[Work required] Retype each entry exactly as written, and keep the pictures out of the copy.

━━━━━━

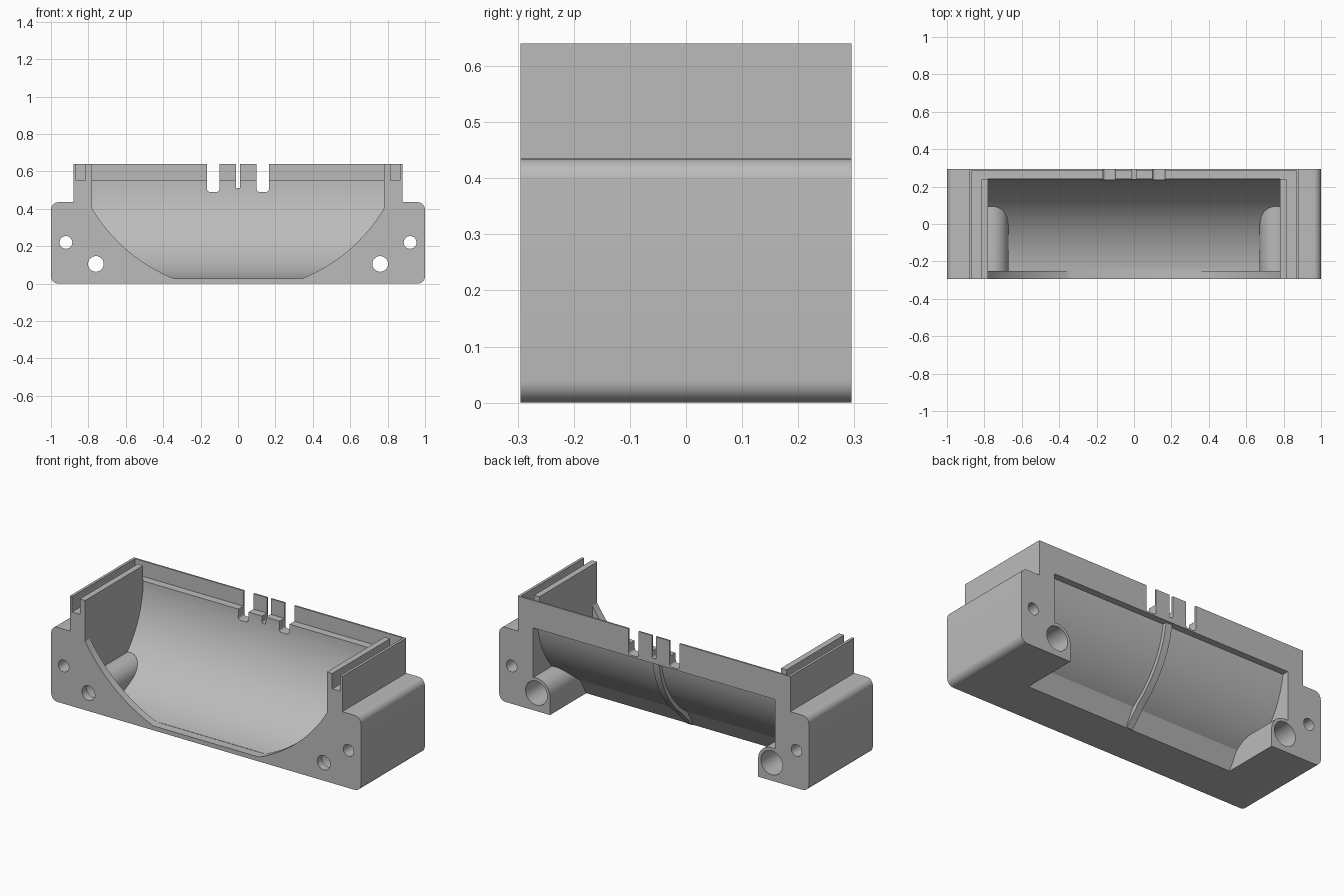
import bpy, bmesh
from math import sin, cos, pi, radians, asin, acos
from mathutils import Vector

cube = bpy.data.objects.get("Cube")
if cube:
    bpy.data.objects.remove(cube, do_unlink=True)

grey = bpy.data.materials.new("matte_grey")
grey.use_nodes = True
grey.diffuse_color = (0.5, 0.5, 0.5, 1)
grey.node_tree.nodes["Principled BSDF"].inputs["Base Color"].default_value = (0.5, 0.5, 0.5, 1)


def arc(cx, cy, r, a0, a1, n=32):
    return [(cx + r * cos(a0 + (a1 - a0) * i / n), cy + r * sin(a0 + (a1 - a0) * i / n))
            for i in range(n + 1)]


def rounded(corners, n=8):
    """Polygon of (u, v, radius) with right-angled corners rounded."""
    out = []
    for i, (u, v, r) in enumerate(corners):
        p = Vector((u, v))
        if r == 0:
            out.append((u, v))
            continue
        a = (Vector(corners[i - 1][:2]) - p).normalized()
        b = (Vector(corners[(i + 1) % len(corners)][:2]) - p).normalized()
        for k in range(n + 1):
            t = pi / 2 * k / n
            out.append(tuple(p + a * r * (1 - sin(t)) + b * r * (1 - cos(t))))
    return out


def extrude(name, profile, axis, lo, hi):
    """Prism: 'y' takes an x-z profile, 'x' takes a y-z profile."""
    bm = bmesh.new()
    place = (lambda u, v, d: (u, d, v)) if axis == 'y' else (lambda u, v, d: (d, u, v))
    face = bm.faces.new([bm.verts.new(place(u, v, lo)) for u, v in profile])
    geo = bmesh.ops.extrude_face_region(bm, geom=[face])
    moved = [g for g in geo['geom'] if isinstance(g, bmesh.types.BMVert)]
    bmesh.ops.translate(bm, verts=moved, vec=place(0, 0, hi - lo))
    bmesh.ops.recalc_face_normals(bm, faces=bm.faces)
    mesh = bpy.data.meshes.new(name)
    bm.to_mesh(mesh)
    bm.free()
    mesh.materials.append(grey)
    ob = bpy.data.objects.new(name, mesh)
    bpy.context.collection.objects.link(ob)
    return ob


def box(name, x0, x1, y0, y1, z0, z1):
    return extrude(name, [(x0, z0), (x1, z0), (x1, z1), (x0, z1)], 'y', y0, y1)


def disc(x, z, r):
    return arc(x, z, r, 0, 2 * pi, 40)[:-1]


FRONT, BACK, TOP = -0.295, 0.295, 0.64
AY, AZ, R_IN, R_OUT = -0.295, 0.56, 0.535, 0.557   # trough axis and radii

# Body: stepped front outline run from front to back
half = [(1, 0, 0.04), (1, 0.435, 0.04), (0.88, 0.435, 0), (0.88, TOP, 0)]
outline = half + [(-x, z, r) for x, z, r in reversed(half)]
body = extrude("cradle_body", rounded(outline), 'y', FRONT, BACK)
steps = []


def cut(ob):
    steps.append(('DIFFERENCE', ob))


def join(ob):
    steps.append(('UNION', ob))


# Trough hollow
inner = arc(AY, AZ, R_IN, acos(0.045 / R_IN) * -1, 0, 48)
cut(extrude("trough_cutter", inner + [(0.24, 0.8), (-0.25, 0.8)], 'x', -0.78, 0.78))

# Open underside behind the floor, leaving a thin curved shell
top_angle = -asin((AZ - 0.48) / R_OUT)
outer = arc(AY, AZ, R_OUT, radians(-56), top_angle, 40)
cut(extrude("underside_cutter", [(-0.05, -0.02), (-0.04, 0)] + outer + [(0.4, 0.48), (0.4, -0.02)],
            'x', -0.78, 0.78))

# Front wall opening with curved flanks
a = acos(0.78 / 0.91)
b = acos(0.34 / 0.91)
opening = ([(0.78, 0.8)] + arc(0, 0.87, 0.91, -a, -b, 24)
           + arc(0, 0.87, 0.91, b - pi, a - pi, 24) + [(-0.78, 0.8)])
cut(extrude("front_opening_cutter", opening, 'y', -0.4, -0.245))

# Panel groove round the sides and back
for s in (-1, 1):
    x0, x1 = sorted((s * 0.815, s * 0.865))
    cut(box("side_groove_cutter", x0, x1, -0.4, 0.285, 0.55, 0.8))
cut(box("back_groove_cutter", -0.864, 0.864, 0.238, 0.285, 0.55, 0.8))

# Cable notches and the centre slit in the back rim
for x0, x1, z, r in ((-0.165, -0.1, 0.49, 0.015), (0.1, 0.165, 0.49, 0.015), (-0.012, 0.012, 0.51, 0.006)):
    notch = rounded([(x0, z, r), (x1, z, r), (x1, 0.8, 0), (x0, 0.8, 0)])
    cut(extrude("notch_cutter", notch, 'y', 0.2, 0.4))

# Screw bosses with round tops, then their stepped holes
for s in (-1, 1):
    boss = arc(s * 0.76, 0.105, 0.088, 0, pi, 32)
    boss += [(s * 0.76 - 0.088, 0), (s * 0.76 + 0.088, 0)]
    join(extrude("screw_boss", boss, 'y', -0.27, BACK))

# Stiffening rib under the shell
rib = ([(-0.1, 0.01), (-0.035, 0.0)] + arc(AY, AZ, 0.58, radians(-52), radians(-8), 24)
       + [(0.28, 0.49), (0.24, 0.49)] + arc(AY, AZ, 0.545, radians(-8), radians(-62), 24))
join(extrude("centre_rib", rib, 'x', -0.02, 0.02))

for s in (-1, 1):
    cut(extrude("boss_bore_cutter", disc(s * 0.76, 0.105, 0.07), 'y', -0.25, 0.4))
    cut(extrude("boss_hole_cutter", disc(s * 0.76, 0.105, 0.042), 'y', -0.4, -0.2))
    cut(extrude("bolt_hole_cutter", disc(s * 0.92, 0.22, 0.034), 'y', -0.4, 0.4))

# Apply all the cuts and joins in order
for operation, helper in steps:
    mod = body.modifiers.new(helper.name, 'BOOLEAN')
    mod.operation = operation
    mod.solver = 'EXACT'
    mod.object = helper
deps = bpy.context.evaluated_depsgraph_get()
result = bpy.data.meshes.new_from_object(body.evaluated_get(deps))
body.modifiers.clear()
body.data = result
for _, helper in steps:
    bpy.data.objects.remove(helper, do_unlink=True)

bpy.ops.object.select_all(action='DESELECT')
body.select_set(True)
bpy.context.view_layer.objects.active = body
bpy.ops.object.shade_smooth_by_angle(angle=radians(25))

━━━━━━

[Answer for this exercise]
import bpy, bmesh
from math import sin, cos, pi, radians, asin, acos
from mathutils import Vector

cube = bpy.data.objects.get("Cube")
if cube:
    bpy.data.objects.remove(cube, do_unlink=True)

grey = bpy.data.materials.new("matte_grey")
grey.use_nodes = True
grey.diffuse_color = (0.5, 0.5, 0.5, 1)
grey.node_tree.nodes["Principled BSDF"].inputs["Base Color"].default_value = (0.5, 0.5, 0.5, 1)


def arc(cx, cy, r, a0, a1, n=32):
    return [(cx + r * cos(a0 + (a1 - a0) * i / n), cy + r * sin(a0 + (a1 - a0) * i / n))
            for i in range(n + 1)]


def rounded(corners, n=8):
    """Polygon of (u, v, radius) with right-angled corners rounded."""
    out = []
    for i, (u, v, r) in enumerate(corners):
        p = Vector((u, v))
        if r == 0:
            out.append((u, v))
            continue
        a = (Vector(corners[i - 1][:2]) - p).normalized()
        b = (Vector(corners[(i + 1) % len(corners)][:2]) - p).normalized()
        for k in range(n + 1):
            t = pi / 2 * k / n
            out.append(tuple(p + a * r * (1 - sin(t)) + b * r * (1 - cos(t))))
    return out


def extrude(name, profile, axis, lo, hi):
    """Prism: 'y' takes an x-z profile, 'x' takes a y-z profile."""
    bm = bmesh.new()
    place = (lambda u, v, d: (u, d, v)) if axis == 'y' else (lambda u, v, d: (d, u, v))
    face = bm.faces.new([bm.verts.new(place(u, v, lo)) for u, v in profile])
    geo = bmesh.ops.extrude_face_region(bm, geom=[face])
    moved = [g for g in geo['geom'] if isinstance(g, bmesh.types.BMVert)]
    bmesh.ops.translate(bm, verts=moved, vec=place(0, 0, hi - lo))
    bmesh.ops.recalc_face_normals(bm, faces=bm.faces)
    mesh = bpy.data.meshes.new(name)
    bm.to_mesh(mesh)
    bm.free()
    mesh.materials.append(grey)
    ob = bpy.data.objects.new(name, mesh)
    bpy.context.collection.objects.link(ob)
    return ob


def box(name, x0, x1, y0, y1, z0, z1):
    return extrude(name, [(x0, z0), (x1, z0), (x1, z1), (x0, z1)], 'y', y0, y1)


def disc(x, z, r):
    return arc(x, z, r, 0, 2 * pi, 40)[:-1]


FRONT, BACK, TOP = -0.295, 0.295, 0.64
AY, AZ, R_IN, R_OUT = -0.295, 0.56, 0.535, 0.557   # trough axis and radii

# Body: stepped front outline run from front to back
half = [(1, 0, 0.04), (1, 0.435, 0.04), (0.88, 0.435, 0), (0.88, TOP, 0)]
outline = half + [(-x, z, r) for x, z, r in reversed(half)]
body = extrude("cradle_body", rounded(outline), 'y', FRONT, BACK)
steps = []


def cut(ob):
    steps.append(('DIFFERENCE', ob))


def join(ob):
    steps.append(('UNION', ob))


# Trough hollow
inner = arc(AY, AZ, R_IN, acos(0.045 / R_IN) * -1, 0, 48)
cut(extrude("trough_cutter", inner + [(0.24, 0.8), (-0.25, 0.8)], 'x', -0.78, 0.78))

# Open underside behind the floor, leaving a thin curved shell
top_angle = -asin((AZ - 0.48) / R_OUT)
outer = arc(AY, AZ, R_OUT, radians(-56), top_angle, 40)
cut(extrude("underside_cutter", [(-0.05, -0.02), (-0.04, 0)] + outer + [(0.4, 0.48), (0.4, -0.02)],
            'x', -0.78, 0.78))

# Front wall opening with curved flanks
a = acos(0.78 / 0.91)
b = acos(0.34 / 0.91)
opening = ([(0.78, 0.8)] + arc(0, 0.87, 0.91, -a, -b, 24)
           + arc(0, 0.87, 0.91, b - pi, a - pi, 24) + [(-0.78, 0.8)])
cut(extrude("front_opening_cutter", opening, 'y', -0.4, -0.245))

# Panel groove round the sides and back
for s in (-1, 1):
    x0, x1 = sorted((s * 0.815, s * 0.865))
    cut(box("side_groove_cutter", x0, x1, -0.4, 0.285, 0.55, 0.8))
cut(box("back_groove_cutter", -0.864, 0.864, 0.238, 0.285, 0.55, 0.8))

# Cable notches and the centre slit in the back rim
for x0, x1, z, r in ((-0.165, -0.1, 0.49, 0.015), (0.1, 0.165, 0.49, 0.015), (-0.012, 0.012, 0.51, 0.006)):
    notch = rounded([(x0, z, r), (x1, z, r), (x1, 0.8, 0), (x0, 0.8, 0)])
    cut(extrude("notch_cutter", notch, 'y', 0.2, 0.4))

# Screw bosses with round tops, then their stepped holes
for s in (-1, 1):
    boss = arc(s * 0.76, 0.105, 0.088, 0, pi, 32)
    boss += [(s * 0.76 - 0.088, 0), (s * 0.76 + 0.088, 0)]
    join(extrude("screw_boss", boss, 'y', -0.27, BACK))

# Stiffening rib under the shell
rib = ([(-0.1, 0.01), (-0.035, 0.0)] + arc(AY, AZ, 0.58, radians(-52), radians(-8), 24)
       + [(0.28, 0.49), (0.24, 0.49)] + arc(AY, AZ, 0.545, radians(-8), radians(-62), 24))
join(extrude("centre_rib", rib, 'x', -0.02, 0.02))

for s in (-1, 1):
    cut(extrude("boss_bore_cutter", disc(s * 0.76, 0.105, 0.07), 'y', -0.25, 0.4))
    cut(extrude("boss_hole_cutter", disc(s * 0.76, 0.105, 0.042), 'y', -0.4, -0.2))
    cut(extrude("bolt_hole_cutter", disc(s * 0.92, 0.22, 0.034), 'y', -0.4, 0.4))

# Apply all the cuts and joins in order
for operation, helper in steps:
    mod = body.modifiers.new(helper.name, 'BOOLEAN')
    mod.operation = operation
    mod.solver = 'EXACT'
    mod.object = helper
deps = bpy.context.evaluated_depsgraph_get()
result = bpy.data.meshes.new_from_object(body.evaluated_get(deps))
body.modifiers.clear()
body.data = result
for _, helper in steps:
    bpy.data.objects.remove(helper, do_unlink=True)

bpy.ops.object.select_all(action='DESELECT')
body.select_set(True)
bpy.context.view_layer.objects.active = body
bpy.ops.object.shade_smooth_by_angle(angle=radians(25))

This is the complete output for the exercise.